Record excerpts:
☆ ☆ ☆ ☆ ☆ ☆ ☆

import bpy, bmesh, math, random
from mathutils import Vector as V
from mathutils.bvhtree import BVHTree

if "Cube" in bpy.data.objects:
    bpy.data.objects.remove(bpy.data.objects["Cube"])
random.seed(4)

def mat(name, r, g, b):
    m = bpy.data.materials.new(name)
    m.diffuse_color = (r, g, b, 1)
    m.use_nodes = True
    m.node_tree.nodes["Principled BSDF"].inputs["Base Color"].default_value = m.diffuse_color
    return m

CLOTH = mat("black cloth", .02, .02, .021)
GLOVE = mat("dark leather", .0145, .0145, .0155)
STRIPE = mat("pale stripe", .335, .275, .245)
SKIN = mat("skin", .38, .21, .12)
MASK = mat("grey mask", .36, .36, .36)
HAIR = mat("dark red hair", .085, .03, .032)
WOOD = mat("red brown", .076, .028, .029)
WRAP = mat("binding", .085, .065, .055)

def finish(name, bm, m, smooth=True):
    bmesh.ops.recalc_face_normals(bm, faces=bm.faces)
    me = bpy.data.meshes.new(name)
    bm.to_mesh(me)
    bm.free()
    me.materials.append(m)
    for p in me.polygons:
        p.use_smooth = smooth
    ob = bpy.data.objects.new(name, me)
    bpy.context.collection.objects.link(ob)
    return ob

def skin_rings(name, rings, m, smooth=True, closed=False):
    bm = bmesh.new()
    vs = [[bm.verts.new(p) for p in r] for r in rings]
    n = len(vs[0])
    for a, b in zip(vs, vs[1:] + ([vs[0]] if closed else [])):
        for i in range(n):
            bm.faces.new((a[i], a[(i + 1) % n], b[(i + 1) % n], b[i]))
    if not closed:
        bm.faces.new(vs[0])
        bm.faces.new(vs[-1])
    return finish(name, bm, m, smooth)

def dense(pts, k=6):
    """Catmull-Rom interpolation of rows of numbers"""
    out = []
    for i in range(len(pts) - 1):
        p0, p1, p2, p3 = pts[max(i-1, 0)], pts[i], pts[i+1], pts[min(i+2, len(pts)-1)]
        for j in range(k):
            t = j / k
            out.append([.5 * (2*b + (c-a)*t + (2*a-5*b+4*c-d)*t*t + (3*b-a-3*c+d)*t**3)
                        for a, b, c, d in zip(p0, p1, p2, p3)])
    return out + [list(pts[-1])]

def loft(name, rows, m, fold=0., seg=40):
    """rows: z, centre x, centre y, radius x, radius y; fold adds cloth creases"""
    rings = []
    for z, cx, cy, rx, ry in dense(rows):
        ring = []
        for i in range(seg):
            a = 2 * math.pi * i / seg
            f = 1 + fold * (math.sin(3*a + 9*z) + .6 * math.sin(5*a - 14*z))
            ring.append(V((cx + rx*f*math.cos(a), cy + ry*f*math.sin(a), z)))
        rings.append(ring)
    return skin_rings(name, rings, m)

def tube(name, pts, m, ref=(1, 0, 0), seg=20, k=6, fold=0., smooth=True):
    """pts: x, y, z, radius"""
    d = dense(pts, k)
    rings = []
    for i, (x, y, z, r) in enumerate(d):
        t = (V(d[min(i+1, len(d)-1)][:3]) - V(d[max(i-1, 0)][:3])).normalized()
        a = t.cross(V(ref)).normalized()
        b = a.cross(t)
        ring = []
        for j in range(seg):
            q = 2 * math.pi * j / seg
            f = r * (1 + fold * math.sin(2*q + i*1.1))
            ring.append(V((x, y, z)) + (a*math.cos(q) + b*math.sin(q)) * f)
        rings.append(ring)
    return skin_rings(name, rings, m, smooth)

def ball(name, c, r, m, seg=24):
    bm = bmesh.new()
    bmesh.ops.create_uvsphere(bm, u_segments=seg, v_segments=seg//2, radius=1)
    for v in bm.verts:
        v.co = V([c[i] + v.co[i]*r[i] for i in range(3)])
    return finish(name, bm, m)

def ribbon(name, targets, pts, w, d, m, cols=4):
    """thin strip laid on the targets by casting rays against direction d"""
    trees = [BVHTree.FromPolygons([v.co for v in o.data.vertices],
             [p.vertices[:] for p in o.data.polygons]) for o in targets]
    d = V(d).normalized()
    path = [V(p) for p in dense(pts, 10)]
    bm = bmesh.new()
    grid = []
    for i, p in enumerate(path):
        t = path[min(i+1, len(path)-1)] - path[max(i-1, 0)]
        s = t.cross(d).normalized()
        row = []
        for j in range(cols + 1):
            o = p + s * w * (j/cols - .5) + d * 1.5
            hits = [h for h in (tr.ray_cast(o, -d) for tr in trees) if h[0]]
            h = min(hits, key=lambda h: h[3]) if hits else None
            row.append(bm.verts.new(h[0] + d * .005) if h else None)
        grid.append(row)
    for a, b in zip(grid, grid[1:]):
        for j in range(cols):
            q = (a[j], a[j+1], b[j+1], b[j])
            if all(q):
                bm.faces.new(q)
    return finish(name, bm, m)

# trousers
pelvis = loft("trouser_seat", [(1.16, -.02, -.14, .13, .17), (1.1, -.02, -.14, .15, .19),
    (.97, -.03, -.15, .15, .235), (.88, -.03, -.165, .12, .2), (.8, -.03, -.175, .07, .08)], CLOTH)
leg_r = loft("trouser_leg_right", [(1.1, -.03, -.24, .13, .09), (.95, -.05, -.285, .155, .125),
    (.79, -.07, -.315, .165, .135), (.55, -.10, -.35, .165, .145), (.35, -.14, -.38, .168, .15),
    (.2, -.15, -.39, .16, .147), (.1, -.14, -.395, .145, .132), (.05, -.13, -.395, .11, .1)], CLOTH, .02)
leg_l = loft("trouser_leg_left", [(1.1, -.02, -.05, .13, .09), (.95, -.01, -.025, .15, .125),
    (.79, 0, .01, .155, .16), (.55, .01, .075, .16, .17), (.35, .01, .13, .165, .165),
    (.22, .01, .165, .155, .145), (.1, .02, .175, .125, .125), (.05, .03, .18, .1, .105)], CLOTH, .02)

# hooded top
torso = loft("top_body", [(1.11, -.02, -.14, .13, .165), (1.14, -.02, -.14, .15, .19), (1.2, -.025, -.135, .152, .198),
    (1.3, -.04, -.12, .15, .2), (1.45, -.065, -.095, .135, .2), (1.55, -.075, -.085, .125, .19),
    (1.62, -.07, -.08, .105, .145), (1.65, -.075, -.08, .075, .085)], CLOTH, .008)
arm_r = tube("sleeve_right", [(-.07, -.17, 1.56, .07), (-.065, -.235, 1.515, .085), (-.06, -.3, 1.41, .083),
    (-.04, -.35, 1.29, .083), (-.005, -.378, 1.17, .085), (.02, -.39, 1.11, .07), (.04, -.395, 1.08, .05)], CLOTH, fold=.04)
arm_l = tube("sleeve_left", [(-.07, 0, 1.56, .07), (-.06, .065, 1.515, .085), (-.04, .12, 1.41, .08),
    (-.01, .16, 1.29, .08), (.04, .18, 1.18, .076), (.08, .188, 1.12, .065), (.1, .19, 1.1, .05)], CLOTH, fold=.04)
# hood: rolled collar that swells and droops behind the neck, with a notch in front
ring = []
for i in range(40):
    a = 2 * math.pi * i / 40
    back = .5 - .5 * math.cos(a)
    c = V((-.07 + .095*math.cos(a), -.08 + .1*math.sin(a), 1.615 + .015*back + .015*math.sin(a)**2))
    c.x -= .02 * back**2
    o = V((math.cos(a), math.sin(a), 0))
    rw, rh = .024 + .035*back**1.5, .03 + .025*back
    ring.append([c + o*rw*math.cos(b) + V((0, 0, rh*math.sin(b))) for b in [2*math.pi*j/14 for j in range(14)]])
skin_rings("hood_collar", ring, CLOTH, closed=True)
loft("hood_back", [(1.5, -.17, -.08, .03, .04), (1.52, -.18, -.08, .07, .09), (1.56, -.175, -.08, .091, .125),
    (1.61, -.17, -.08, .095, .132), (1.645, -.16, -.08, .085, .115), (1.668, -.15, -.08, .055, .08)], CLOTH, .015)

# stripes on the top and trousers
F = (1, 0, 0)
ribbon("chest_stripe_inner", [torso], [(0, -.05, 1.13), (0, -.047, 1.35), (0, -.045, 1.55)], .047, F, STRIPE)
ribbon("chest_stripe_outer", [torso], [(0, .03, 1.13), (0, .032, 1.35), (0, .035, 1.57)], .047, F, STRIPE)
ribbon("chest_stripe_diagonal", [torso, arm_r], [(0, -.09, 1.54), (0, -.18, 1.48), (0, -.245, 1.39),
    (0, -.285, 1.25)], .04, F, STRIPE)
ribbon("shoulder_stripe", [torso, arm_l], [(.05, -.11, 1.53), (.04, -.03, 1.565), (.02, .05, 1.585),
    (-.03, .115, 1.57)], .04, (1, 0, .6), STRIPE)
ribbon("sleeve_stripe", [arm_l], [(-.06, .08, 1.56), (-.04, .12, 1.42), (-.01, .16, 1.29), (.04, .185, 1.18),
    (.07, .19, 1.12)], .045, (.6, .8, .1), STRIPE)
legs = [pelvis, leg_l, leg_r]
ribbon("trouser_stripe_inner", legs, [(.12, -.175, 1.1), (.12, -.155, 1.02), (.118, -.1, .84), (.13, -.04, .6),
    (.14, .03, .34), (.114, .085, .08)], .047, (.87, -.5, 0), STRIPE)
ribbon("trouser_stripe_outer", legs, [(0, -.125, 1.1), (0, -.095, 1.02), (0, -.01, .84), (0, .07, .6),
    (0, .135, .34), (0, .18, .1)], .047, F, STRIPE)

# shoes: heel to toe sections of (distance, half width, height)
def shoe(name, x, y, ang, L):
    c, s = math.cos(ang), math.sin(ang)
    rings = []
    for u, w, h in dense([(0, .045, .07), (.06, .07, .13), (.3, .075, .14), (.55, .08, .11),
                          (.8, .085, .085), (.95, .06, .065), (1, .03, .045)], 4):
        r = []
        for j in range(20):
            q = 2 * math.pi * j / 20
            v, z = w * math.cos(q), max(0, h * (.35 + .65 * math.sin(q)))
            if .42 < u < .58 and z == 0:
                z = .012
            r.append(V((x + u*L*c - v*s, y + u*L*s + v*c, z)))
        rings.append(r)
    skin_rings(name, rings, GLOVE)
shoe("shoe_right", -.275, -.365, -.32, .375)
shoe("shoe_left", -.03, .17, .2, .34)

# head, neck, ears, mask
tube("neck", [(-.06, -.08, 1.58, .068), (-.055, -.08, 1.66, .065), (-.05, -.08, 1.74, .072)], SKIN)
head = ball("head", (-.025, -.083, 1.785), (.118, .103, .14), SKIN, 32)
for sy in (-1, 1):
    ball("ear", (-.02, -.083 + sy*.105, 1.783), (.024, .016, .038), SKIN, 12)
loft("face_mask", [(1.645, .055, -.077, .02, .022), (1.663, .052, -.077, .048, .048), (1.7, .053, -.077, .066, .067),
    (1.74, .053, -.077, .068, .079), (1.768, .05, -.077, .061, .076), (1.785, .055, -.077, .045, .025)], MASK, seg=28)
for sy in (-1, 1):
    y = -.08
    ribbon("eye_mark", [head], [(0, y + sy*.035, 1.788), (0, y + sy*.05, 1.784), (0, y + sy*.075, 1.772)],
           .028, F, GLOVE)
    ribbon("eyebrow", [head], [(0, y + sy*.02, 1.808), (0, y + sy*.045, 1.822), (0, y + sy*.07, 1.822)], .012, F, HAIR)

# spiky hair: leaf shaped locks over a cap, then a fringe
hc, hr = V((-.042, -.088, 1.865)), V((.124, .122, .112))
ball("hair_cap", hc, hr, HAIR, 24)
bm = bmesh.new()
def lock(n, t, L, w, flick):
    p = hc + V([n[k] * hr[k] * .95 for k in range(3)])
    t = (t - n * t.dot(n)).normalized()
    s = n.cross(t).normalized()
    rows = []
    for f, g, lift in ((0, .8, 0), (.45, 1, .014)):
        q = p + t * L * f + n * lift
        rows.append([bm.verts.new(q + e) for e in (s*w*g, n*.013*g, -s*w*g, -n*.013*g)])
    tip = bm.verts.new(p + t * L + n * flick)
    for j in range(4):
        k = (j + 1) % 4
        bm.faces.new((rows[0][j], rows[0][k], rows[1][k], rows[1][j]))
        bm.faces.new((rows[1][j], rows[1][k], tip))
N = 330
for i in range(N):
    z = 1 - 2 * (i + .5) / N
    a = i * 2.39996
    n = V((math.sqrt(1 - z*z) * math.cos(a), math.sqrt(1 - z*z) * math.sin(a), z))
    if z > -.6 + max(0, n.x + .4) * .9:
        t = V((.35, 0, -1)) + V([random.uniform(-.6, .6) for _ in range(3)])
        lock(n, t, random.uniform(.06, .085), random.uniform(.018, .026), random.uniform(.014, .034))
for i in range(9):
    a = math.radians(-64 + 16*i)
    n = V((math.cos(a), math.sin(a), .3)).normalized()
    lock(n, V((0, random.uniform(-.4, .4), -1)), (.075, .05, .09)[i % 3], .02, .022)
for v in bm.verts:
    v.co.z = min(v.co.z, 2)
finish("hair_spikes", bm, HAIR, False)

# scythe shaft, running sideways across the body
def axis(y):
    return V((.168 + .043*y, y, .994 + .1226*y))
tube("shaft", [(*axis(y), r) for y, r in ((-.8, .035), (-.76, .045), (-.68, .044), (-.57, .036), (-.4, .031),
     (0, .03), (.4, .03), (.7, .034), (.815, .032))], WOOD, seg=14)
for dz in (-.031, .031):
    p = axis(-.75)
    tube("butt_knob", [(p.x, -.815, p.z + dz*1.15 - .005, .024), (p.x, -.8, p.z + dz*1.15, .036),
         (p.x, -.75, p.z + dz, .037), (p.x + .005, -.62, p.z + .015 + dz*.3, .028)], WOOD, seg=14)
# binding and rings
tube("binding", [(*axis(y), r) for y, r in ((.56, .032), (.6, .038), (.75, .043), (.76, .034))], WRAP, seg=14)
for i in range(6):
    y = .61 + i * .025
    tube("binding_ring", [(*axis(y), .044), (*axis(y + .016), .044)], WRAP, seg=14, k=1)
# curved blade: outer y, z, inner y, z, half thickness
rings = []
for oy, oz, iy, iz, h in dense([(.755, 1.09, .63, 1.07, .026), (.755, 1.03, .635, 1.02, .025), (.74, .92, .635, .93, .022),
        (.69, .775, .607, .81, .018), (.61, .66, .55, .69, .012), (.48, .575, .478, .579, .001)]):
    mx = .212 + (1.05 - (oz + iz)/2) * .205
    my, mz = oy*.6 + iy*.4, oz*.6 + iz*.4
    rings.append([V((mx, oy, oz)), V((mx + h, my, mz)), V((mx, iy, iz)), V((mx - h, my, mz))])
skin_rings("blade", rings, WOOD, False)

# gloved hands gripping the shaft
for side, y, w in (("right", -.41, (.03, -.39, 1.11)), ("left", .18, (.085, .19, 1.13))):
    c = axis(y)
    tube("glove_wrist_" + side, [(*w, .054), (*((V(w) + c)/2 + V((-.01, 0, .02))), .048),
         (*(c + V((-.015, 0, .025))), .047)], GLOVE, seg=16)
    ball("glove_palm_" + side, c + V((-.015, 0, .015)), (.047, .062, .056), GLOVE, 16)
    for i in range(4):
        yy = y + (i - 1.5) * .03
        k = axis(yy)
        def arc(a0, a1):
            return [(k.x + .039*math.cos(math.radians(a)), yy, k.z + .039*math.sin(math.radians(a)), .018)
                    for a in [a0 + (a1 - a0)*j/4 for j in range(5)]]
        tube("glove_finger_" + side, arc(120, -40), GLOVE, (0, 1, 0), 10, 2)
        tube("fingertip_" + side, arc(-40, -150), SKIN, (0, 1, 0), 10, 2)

☆ ☆ ☆ ☆ ☆ ☆ ☆

Task objective: In the data above, find each line that has the word "WOOD" and copy it out.

Answer space:
WOOD = mat("red brown", .076, .028, .029)
     (0, .03), (.4, .03), (.7, .034), (.815, .032))], WOOD, seg=14)
         (p.x, -.75, p.z + dz, .037), (p.x + .005, -.62, p.z + .015 + dz*.3, .028)], WOOD, seg=14)
skin_rings("blade", rings, WOOD, False)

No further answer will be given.